Wednesday started a little late and when we did go outside the sound of whistles and chanting could be heard in the distance. We could tell that the garbos were on strike as there was rubbish along the street (Barcelona is a very clean and tidy city so it was noticeable), many of the shops were closed and those that were open had their shuttles partially closed. This was interesting and we didn’t realize how confrontational the strikers were until we returned from our walk and the supermarket that had been open when we left was closed with graffiti painted over the building and a mess of some chemicals oozing out of the entrance under the door. When we went out later the supermarket was open again but now had a security guard outside. All along the streets where we walked graffiti had been sprayed about the strike – ATMs were attacked and the screen spray painted which made it impossible for us to use them! Cars and motorcycles had been set on fire; one car alight was actually a police car!
We walked a rather lengthy route to the uphill Park Güell as we wanted to avoid the protesters. The park was designed by the famous Spanish architect Gaudi. He was known for his unique designs involving multi coloured mosaic tiles and smooth rounded features in his structures. This was a really interesting walk with some pretty weird looking structures in the grounds; the mosaics were really attractive and colourful.

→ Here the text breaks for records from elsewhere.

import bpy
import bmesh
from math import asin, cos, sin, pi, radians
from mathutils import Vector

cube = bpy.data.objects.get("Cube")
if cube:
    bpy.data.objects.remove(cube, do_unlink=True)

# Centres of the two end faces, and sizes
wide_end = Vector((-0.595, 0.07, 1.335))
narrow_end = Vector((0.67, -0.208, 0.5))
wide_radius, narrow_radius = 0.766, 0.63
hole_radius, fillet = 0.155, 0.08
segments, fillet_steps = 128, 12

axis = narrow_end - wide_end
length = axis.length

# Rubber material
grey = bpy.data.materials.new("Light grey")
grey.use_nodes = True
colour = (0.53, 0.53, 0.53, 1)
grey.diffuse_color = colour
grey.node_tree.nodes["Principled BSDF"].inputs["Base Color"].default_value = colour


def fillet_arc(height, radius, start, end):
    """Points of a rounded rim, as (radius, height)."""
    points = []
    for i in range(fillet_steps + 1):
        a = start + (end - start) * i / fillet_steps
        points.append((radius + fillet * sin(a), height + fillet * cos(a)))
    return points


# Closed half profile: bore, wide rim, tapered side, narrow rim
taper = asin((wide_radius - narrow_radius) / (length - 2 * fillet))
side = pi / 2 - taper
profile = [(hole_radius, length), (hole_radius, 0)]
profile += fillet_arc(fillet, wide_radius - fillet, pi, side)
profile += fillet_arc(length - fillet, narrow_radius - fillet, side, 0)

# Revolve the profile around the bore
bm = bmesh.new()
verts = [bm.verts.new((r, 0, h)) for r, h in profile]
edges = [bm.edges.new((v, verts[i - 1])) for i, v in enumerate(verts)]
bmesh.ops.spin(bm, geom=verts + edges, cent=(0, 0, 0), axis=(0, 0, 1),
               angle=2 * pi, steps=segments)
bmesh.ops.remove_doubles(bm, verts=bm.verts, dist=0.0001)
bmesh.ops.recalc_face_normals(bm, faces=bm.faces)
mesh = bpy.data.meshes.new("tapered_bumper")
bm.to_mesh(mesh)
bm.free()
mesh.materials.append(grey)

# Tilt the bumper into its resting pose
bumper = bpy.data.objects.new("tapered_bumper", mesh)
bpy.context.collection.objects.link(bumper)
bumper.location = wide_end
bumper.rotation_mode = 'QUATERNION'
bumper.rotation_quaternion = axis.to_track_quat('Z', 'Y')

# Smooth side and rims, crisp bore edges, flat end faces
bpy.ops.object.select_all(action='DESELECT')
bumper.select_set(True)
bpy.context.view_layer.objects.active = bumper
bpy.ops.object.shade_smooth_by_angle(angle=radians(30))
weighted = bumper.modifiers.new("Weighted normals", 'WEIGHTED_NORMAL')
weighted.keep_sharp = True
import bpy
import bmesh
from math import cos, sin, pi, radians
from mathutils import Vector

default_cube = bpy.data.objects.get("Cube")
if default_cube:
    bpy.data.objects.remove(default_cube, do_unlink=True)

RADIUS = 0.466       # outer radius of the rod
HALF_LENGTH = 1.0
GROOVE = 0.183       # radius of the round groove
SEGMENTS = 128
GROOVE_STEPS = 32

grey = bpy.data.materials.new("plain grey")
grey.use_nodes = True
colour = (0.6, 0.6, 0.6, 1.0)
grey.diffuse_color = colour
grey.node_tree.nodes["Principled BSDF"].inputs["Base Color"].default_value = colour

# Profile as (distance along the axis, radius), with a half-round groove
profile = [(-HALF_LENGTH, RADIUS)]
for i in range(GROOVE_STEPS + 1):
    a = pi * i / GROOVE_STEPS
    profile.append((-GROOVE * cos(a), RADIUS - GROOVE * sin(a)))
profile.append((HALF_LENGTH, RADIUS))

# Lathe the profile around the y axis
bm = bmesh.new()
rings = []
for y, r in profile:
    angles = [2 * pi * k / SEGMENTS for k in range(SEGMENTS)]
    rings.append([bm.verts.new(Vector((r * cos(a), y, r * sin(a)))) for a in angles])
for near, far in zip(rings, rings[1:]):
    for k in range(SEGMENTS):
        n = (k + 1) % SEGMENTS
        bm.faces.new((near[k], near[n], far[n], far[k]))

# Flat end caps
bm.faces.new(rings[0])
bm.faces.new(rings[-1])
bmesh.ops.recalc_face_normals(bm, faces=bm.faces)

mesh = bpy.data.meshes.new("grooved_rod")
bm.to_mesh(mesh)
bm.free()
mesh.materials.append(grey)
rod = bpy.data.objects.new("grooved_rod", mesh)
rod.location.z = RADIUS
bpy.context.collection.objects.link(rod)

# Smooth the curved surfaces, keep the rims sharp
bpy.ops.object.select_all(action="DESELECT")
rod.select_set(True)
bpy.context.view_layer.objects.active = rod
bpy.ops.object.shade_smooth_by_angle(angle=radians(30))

The afternoon was very quiet as we started to prepare for our departure the next day, it would be an early start 6.30am to be at the station ready to leave for Marseille (France) at 8.30pm on the train. The packing is getting more and more difficult as we have brought souvenirs so it was lucky that I was making a quick trip back to Australia – clear out the accumulated stuff, return the clothes and stuff we haven’t used – while Liz checks out the sights, sounds, smells and tastes of Marseille with Ashlee.